This aboriginal Australian used kindness and tea to trump the racism he overheard.
We've all been there: You're walking in a park or sitting at the movies, and you overhear someone saying something downright awful.
It might be something ridiculously sexist, astoundingly racist, or maybe just so generally insensitive that you can't help but be like...
"Does that person know it's 2016?" you ask yourself in disbelief, grasping at the small sliver of faith in humanity left in your soul.
Last week, while eating lunch at a restaurant, Jarred Wall had a similar experience — except the awful thing said was about people like him.
Wall, an Australian who is aboriginal, overheard two women saying some terrible stuff about those in his community.
"Food was great but to our misfortune we inadvertently heard two elderly ladies, seated next to us, chatting about aboriginals," he wrote in a Facebook post. "The conversation was less than distasteful with words like assimilation thrown around willy nilly."
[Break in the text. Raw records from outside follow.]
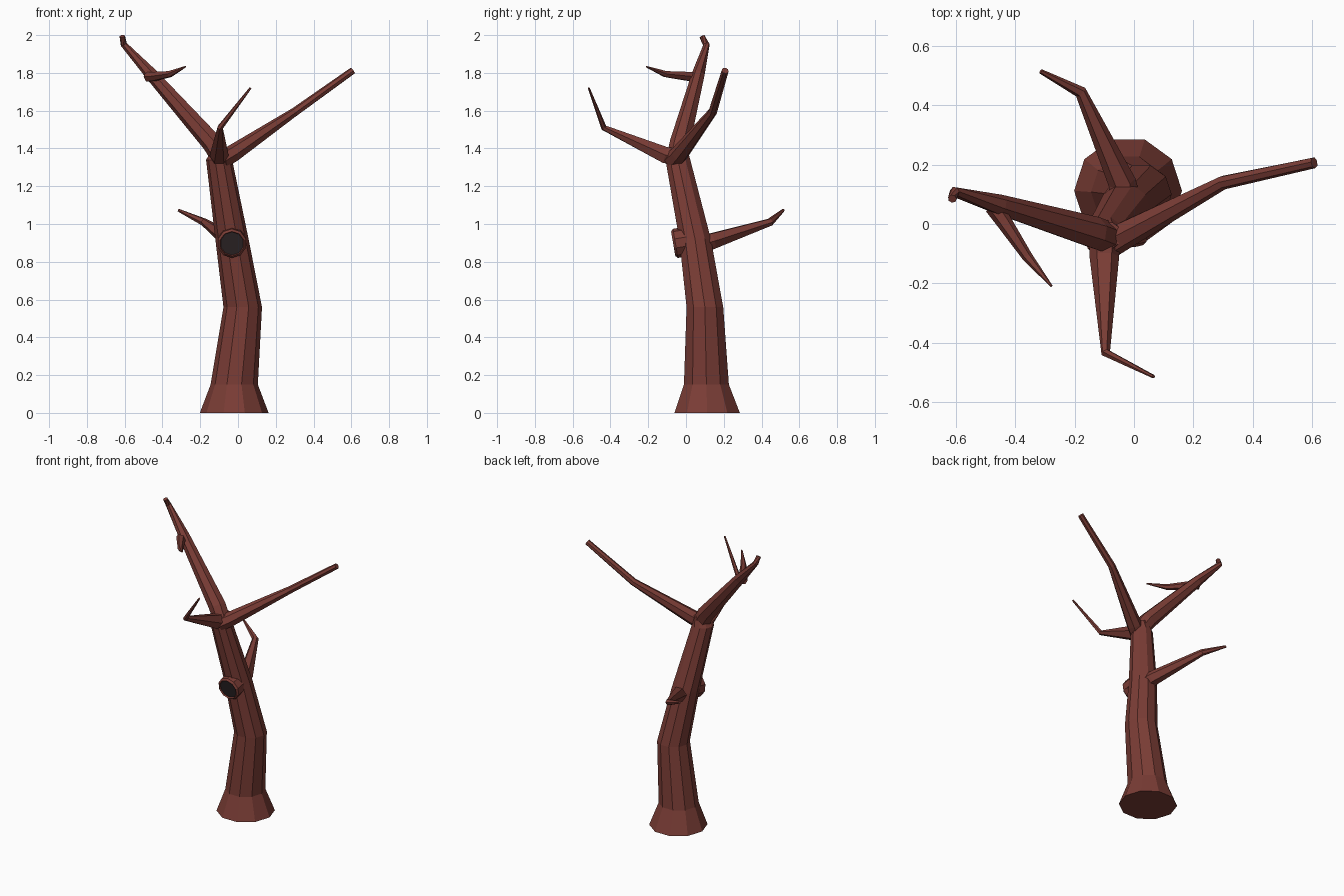
import bpy, bmesh, math
from mathutils import Vector

if "Cube" in bpy.data.objects:
    bpy.data.objects.remove(bpy.data.objects["Cube"])


def material(name, col):
    m = bpy.data.materials.new(name)
    m.diffuse_color = (*col, 1)
    m.use_nodes = True
    m.node_tree.nodes["Principled BSDF"].inputs["Base Color"].default_value = m.diffuse_color
    return m


bark = material("bark brown", (0.195, 0.046, 0.036))
dark = material("hollow black", (0.024, 0.017, 0.018))


def finish(name, bm, mats):
    bmesh.ops.recalc_face_normals(bm, faces=bm.faces[:])
    me = bpy.data.meshes.new(name)
    bm.to_mesh(me)
    bm.free()
    for m in mats:
        me.materials.append(m)
    ob = bpy.data.objects.new(name, me)
    bpy.context.collection.objects.link(ob)
    return ob


def tube(name, rings, sides, level=False):
    """Skin rings of (x, y, z, radius); level keeps every ring horizontal."""
    bm = bmesh.new()
    pts = [Vector(r[:3]) for r in rings]
    loops = []
    for i, p in enumerate(pts):
        if level:
            u, v = Vector((1, 0, 0)), Vector((0, 1, 0))
        else:
            t = Vector()
            if i > 0:
                t += (p - pts[i - 1]).normalized()
            if i < len(pts) - 1:
                t += (pts[i + 1] - p).normalized()
            t.normalize()
            u = t.cross(Vector((0, 0, 1))).normalized()
            v = u.cross(t)
        loops.append([bm.verts.new(p + rings[i][3] * (
            u * math.cos(2 * math.pi * k / sides) + v * math.sin(2 * math.pi * k / sides)))
            for k in range(sides)])
    for a, b in zip(loops, loops[1:]):
        for k in range(sides):
            n = (k + 1) % sides
            bm.faces.new((a[k], a[n], b[n], b[k]))
    bm.faces.new(loops[0])
    bm.faces.new(loops[-1])
    return finish(name, bm, [bark])


# Leaning trunk with flared foot
tube("trunk", [(-.02, .112, 0, .182), (-.02, .108, .15, .125), (.025, .1, .56, .102),
               (-.032, .048, .92, .088), (-.1, -.043, 1.34, .069), (-.088, -.038, 1.4, .046)],
     10, level=True)

# Branches
tube("left_branch", [(-.08, -.05, 1.34, .055), (-.135, -.03, 1.43, .056), (-.455, .065, 1.79, .035),
                     (-.605, .108, 1.95, .018), (-.613, .085, 1.994, .015)], 7)
tube("left_branch_twig", [(-.475, .06, 1.78, .03), (-.44, .01, 1.782, .027),
                          (-.36, -.11, 1.794, .018), (-.278, -.21, 1.833, .004)], 6)
tube("right_branch", [(-.09, -.07, 1.335, .05), (-.03, -.035, 1.37, .048),
                      (.3, .14, 1.592, .024), (.608, .207, 1.812, .019)], 7)
tube("front_branch", [(-.1, -.04, 1.355, .052), (-.1, -.11, 1.365, .05),
                      (-.095, -.435, 1.51, .016), (.066, -.515, 1.72, .006)], 6)
tube("back_branch", [(-.03, .07, .89, .056), (-.04, .14, .91, .047),
                     (-.18, .445, 1.01, .021), (-.315, .515, 1.073, .008)], 6)

# Knot hole: raised collar with a dark sunken disc
bm = bmesh.new()
n = Vector((0, -.985, -.17)).normalized()
u = Vector((1, 0, 0))
v = n.cross(u) * -1
c = Vector((-.032, -.052, .898))
profile = [(.078, -.06), (.078, .004), (.066, .016), (.062, .006)]
loops = [[bm.verts.new(c + n * d + r * (u * math.cos(math.pi * (2 * k + 1) / 10)
                                        + v * math.sin(math.pi * (2 * k + 1) / 10)))
          for k in range(10)] for r, d in profile]
for a, b in zip(loops, loops[1:]):
    for k in range(10):
        j = (k + 1) % 10
        bm.faces.new((a[k], a[j], b[j], b[k]))
bm.faces.new(loops[0])
bm.faces.new(loops[-1]).material_index = 1
finish("knot_hole", bm, [bark, dark])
Though the women's comments stung, instead of unleashing a "tirade of abuse" in response to their words, Wall wrote that he decided to take the high road.
He bought a pot of tea for the women, and left a note on the receipt: "Enjoy the tea! Compliments of the 2 aboriginals sitting next to you on table 26. :)"
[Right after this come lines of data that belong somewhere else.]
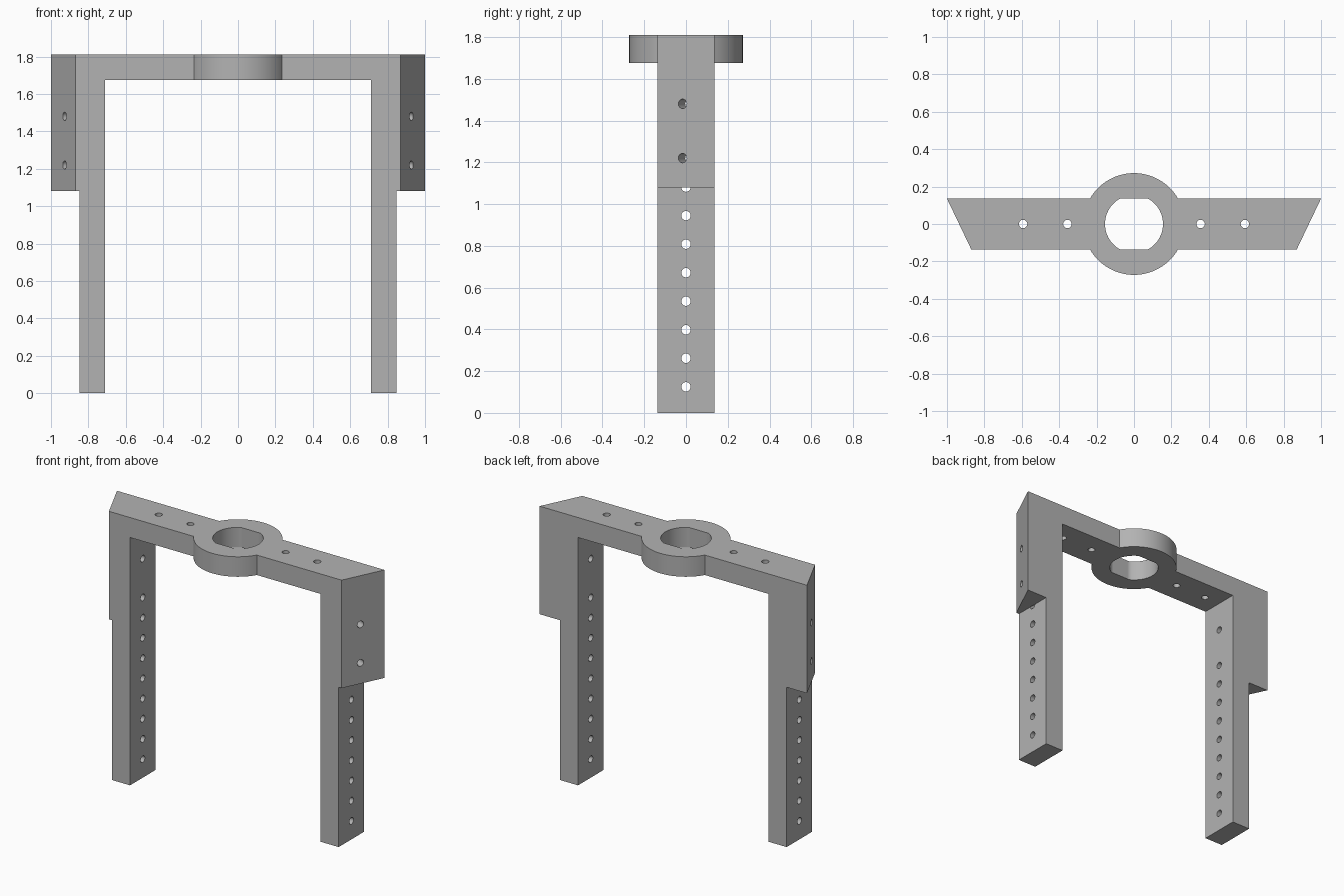
import bpy, bmesh, math
from mathutils import Matrix, Vector

if "Cube" in bpy.data.objects:
    bpy.data.objects.remove(bpy.data.objects["Cube"])

D = 0.136                      # half depth of the strap
TOP, UNDER, BLOCK = 1.81, 1.675, 1.08
LEG_IN, LEG_OUT = 0.712, 0.848
HOLE = 0.0225

grey = bpy.data.materials.new("plain grey")
grey.use_nodes = True
colour = (0.45, 0.45, 0.45, 1)
grey.diffuse_color = colour
grey.node_tree.nodes["Principled BSDF"].inputs["Base Color"].default_value = colour


def prism(name, outline, z0, z1):
    """Extrude a flat outline from z0 up to z1."""
    bm = bmesh.new()
    face = bm.faces.new([bm.verts.new((x, y, z0)) for x, y in outline])
    new = bmesh.ops.extrude_face_region(bm, geom=[face])["geom"]
    bmesh.ops.translate(bm, vec=(0, 0, z1 - z0),
                        verts=[v for v in new if isinstance(v, bmesh.types.BMVert)])
    bmesh.ops.recalc_face_normals(bm, faces=bm.faces)
    return finish(name, bm)


def finish(name, bm):
    mesh = bpy.data.meshes.new(name)
    bm.to_mesh(mesh)
    bm.free()
    mesh.materials.append(grey)
    ob = bpy.data.objects.new(name, mesh)
    bpy.context.collection.objects.link(ob)
    return ob


def drill_bits(places, direction, length=0.6):
    """One cutter holding a round bit at each place, along a direction."""
    bm = bmesh.new()
    turn = Vector(direction).to_track_quat('Z', 'Y').to_matrix().to_4x4()
    for p in places:
        bmesh.ops.create_cone(bm, cap_ends=True, segments=24, radius1=HOLE, radius2=HOLE,
                              depth=length, matrix=Matrix.Translation(p) @ turn)
    return finish("cutter", bm)


def cut(ob, cutter):
    """Subtract the cutter and keep only the cut mesh."""
    mod = ob.modifiers.new("cut", 'BOOLEAN')
    mod.operation, mod.solver, mod.object = 'DIFFERENCE', 'EXACT', cutter
    graph = bpy.context.evaluated_depsgraph_get()
    mesh = bpy.data.meshes.new_from_object(ob.evaluated_get(graph))
    ob.modifiers.clear()
    ob.data = mesh
    bpy.data.objects.remove(cutter)


def arc(r, a0, a1, n):
    return [(r * math.cos(a0 + (a1 - a0) * i / n), r * math.sin(a0 + (a1 - a0) * i / n))
            for i in range(n + 1)]


# Top bar with a ring in the middle
RING = 0.272
a = math.asin(D / RING)
outline = ([(LEG_OUT, D)] + arc(RING, a, math.pi - a, 32) + [(-LEG_OUT, D), (-LEG_OUT, -D)]
           + arc(RING, math.pi + a, 2 * math.pi - a, 32) + [(LEG_OUT, -D)])
bar = prism("top_bar", outline, UNDER, TOP)

# Round bore with flats at front and back
bore = [(x, max(-D, min(D, y))) for x, y in arc(0.155, 0, 2 * math.pi, 64)[:-1]]
cut(bar, prism("cutter", bore, UNDER - 0.1, TOP + 0.1))
cut(bar, drill_bits([(x, 0, TOP) for x in (-0.593, -0.356, 0.356, 0.593)], (0, 0, 1)))
parts = [bar]

# Legs with a row of holes, and slanted side blocks
leg_heights = [0.125 + 0.1366 * i for i in range(9)] + [1.48]
for side, s in (("left", 1), ("right", -1)):
    leg = prism(side + "_leg", [(s * LEG_IN, -D), (s * LEG_OUT, -D),
                                (s * LEG_OUT, D), (s * LEG_IN, D)], 0, UNDER)
    cut(leg, drill_bits([(s * LEG_IN, 0, z) for z in leg_heights], (1, 0, 0)))
    block = prism(side + "_side_block", [(s * LEG_OUT, -D), (s * 0.87, -D),
                                         (s, D), (s * LEG_OUT, D)], BLOCK, TOP)
    cut(block, drill_bits([(s * 0.928, -0.017, z) for z in (1.22, 1.48)],
                          (s * 2 * D, -0.13, 0)))
    parts += [leg, block]

# Smooth the curved walls, keep the edges sharp
for ob in bpy.context.selected_objects:
    ob.select_set(False)
for ob in parts:
    ob.select_set(True)
bpy.context.view_layer.objects.active = bar
bpy.ops.object.shade_smooth_by_angle(angle=math.radians(30))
Went out for lunch today. Food was great but to our misfortune we inadvertently heard two elderly ladies, seated next to...Posted by Jarred Wall on Thursday, September 8, 2016
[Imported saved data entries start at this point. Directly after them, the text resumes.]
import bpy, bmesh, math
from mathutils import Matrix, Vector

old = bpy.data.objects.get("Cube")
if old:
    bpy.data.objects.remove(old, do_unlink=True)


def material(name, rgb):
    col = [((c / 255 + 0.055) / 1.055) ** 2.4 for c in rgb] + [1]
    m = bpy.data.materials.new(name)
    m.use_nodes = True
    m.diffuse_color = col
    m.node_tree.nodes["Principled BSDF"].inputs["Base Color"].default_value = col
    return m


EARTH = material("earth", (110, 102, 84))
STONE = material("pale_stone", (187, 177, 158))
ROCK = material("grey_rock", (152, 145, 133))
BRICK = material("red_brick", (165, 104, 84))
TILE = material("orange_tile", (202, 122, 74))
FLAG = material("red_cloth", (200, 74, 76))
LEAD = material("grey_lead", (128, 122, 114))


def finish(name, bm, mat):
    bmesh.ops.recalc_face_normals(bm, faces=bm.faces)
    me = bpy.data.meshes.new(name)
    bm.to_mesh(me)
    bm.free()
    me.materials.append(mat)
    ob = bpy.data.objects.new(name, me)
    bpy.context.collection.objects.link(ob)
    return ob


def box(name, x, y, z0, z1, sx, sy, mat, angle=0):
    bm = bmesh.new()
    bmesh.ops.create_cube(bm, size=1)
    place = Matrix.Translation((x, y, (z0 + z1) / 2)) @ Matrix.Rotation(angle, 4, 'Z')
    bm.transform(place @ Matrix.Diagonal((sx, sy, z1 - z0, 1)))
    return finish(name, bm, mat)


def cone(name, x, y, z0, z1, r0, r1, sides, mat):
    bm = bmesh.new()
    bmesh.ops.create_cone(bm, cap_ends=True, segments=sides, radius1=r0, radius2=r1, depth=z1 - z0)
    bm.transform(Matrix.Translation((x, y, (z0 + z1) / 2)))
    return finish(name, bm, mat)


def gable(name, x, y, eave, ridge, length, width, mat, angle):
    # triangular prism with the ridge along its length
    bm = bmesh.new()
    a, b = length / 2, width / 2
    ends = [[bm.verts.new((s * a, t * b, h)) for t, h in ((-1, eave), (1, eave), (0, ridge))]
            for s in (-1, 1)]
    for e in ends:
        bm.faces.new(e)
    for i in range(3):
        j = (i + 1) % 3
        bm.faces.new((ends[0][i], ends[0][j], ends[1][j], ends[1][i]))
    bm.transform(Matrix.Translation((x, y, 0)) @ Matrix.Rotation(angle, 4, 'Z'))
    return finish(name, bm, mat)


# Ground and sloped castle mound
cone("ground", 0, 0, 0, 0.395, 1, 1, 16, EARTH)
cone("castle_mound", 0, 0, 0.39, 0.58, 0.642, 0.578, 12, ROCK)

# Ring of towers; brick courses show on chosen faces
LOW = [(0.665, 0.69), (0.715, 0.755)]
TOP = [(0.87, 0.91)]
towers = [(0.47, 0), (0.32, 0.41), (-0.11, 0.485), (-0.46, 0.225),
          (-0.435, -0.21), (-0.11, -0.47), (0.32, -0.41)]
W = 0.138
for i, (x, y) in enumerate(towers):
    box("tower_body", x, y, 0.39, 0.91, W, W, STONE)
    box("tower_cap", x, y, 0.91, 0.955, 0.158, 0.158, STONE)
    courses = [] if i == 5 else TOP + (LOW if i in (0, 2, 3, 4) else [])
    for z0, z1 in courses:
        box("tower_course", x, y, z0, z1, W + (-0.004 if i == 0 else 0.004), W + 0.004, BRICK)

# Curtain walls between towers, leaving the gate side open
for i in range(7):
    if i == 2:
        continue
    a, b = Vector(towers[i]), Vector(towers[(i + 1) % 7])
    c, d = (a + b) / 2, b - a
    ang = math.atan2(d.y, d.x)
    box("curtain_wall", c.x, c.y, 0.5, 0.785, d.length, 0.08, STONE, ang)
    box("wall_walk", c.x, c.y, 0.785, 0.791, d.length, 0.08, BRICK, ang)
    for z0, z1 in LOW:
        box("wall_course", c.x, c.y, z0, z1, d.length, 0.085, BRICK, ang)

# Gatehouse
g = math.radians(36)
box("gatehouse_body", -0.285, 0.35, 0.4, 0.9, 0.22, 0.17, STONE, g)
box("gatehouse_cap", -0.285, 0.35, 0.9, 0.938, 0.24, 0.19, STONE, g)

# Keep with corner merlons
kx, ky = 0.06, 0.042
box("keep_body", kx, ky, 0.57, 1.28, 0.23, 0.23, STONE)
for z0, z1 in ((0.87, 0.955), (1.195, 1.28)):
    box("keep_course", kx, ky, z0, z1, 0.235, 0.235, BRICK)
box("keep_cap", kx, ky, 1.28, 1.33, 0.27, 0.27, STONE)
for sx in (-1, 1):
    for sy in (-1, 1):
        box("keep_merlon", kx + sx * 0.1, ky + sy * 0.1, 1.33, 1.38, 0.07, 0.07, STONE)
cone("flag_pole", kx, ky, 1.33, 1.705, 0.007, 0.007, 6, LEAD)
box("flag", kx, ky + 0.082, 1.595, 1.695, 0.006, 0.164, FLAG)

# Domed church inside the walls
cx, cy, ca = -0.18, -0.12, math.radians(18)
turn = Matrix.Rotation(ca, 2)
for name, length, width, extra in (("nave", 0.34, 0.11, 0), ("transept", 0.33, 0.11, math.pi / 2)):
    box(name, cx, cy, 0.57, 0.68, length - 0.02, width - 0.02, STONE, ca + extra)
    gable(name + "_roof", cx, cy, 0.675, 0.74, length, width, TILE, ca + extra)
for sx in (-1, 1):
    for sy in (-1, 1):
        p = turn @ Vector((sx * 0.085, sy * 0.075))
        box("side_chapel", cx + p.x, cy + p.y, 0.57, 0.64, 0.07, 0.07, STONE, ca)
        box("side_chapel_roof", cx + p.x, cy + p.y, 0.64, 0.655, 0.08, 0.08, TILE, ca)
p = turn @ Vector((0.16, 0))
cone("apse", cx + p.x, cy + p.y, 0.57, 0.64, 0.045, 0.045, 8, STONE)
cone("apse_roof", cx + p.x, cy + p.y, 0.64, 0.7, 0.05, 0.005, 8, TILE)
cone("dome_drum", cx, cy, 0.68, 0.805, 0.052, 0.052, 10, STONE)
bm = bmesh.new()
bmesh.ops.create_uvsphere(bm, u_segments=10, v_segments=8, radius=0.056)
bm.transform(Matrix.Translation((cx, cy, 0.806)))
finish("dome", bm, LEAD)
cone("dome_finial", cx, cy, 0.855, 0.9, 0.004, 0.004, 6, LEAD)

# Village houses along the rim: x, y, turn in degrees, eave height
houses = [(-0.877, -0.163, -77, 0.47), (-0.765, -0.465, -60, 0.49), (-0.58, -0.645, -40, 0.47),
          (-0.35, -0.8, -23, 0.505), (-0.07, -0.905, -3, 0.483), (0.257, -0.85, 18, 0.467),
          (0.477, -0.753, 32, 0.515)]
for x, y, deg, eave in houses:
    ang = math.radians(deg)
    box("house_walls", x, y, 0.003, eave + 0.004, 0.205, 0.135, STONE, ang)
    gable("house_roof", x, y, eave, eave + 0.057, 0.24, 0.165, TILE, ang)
In other words, he fought their hate with a simple act of kindness.
Racism against aboriginal Australians may be a foreign concept for some Americans, but it's a very real thing in Australia.
Research suggests systemic racism against indigenous aboriginals is a "persistent but hidden phenomenon" in Australia, particularly in the workplace.
Similar to how Native Americans still face widespread oppression in the U.S., Australia's aboriginals face unique hardships in the predominantly white, westernized society in which they live.
According to Annette Vickery of the Victorian Aboriginal Legal Service Co-operative, discrimination against Australia's aboriginals is "an invisible barrier wherever you go."
"It's on every front," she said, The Age reported. "From being included in a mainstream school to accessing normal services that everybody else accesses, to employment, personal loans, housing, private rentals, even accessing a restaurant."
"It is debilitating to people experiencing [racism], because it is like fighting shadows; always there, but hard to prove."
— Annette Vickery
Wall's experience, although unfortunate, isn't unique.
Wall ended his Facebook post with the hashtag #BlackLivesMatter, which shows just how global the movement of communities fighting racial injustice has become.
Including #BlackLivesMatter — which originally launched as a means to end systemic racism in police forces across the U.S. — was a powerful way to highlight that racism isn't just an issue for a single community. Racism takes many forms across many communities around the world, and we should be unified in fighting them together.
#BlackLivesMatter has, at the very least, started a worldwide conversation about how we can get better at ensuring equality for all members of every society in every country and on every continent.
For Wall, his simple act of generosity worked to counter racial bias on a much smaller scale — yet it's proving to have a global impact: His post has been shared nearly 3,000 times with users around the world.
Wall said he simply wants to motivate others to think twice about the impact of their words.
"They were elderly ladies, I didn't want to humiliate anyone or cause conflict," he told Mashable of the experience.
But "maybe these ladies will be a little wiser and think before they speak," he wrote in his post. "Hopefully there won't be a next time!"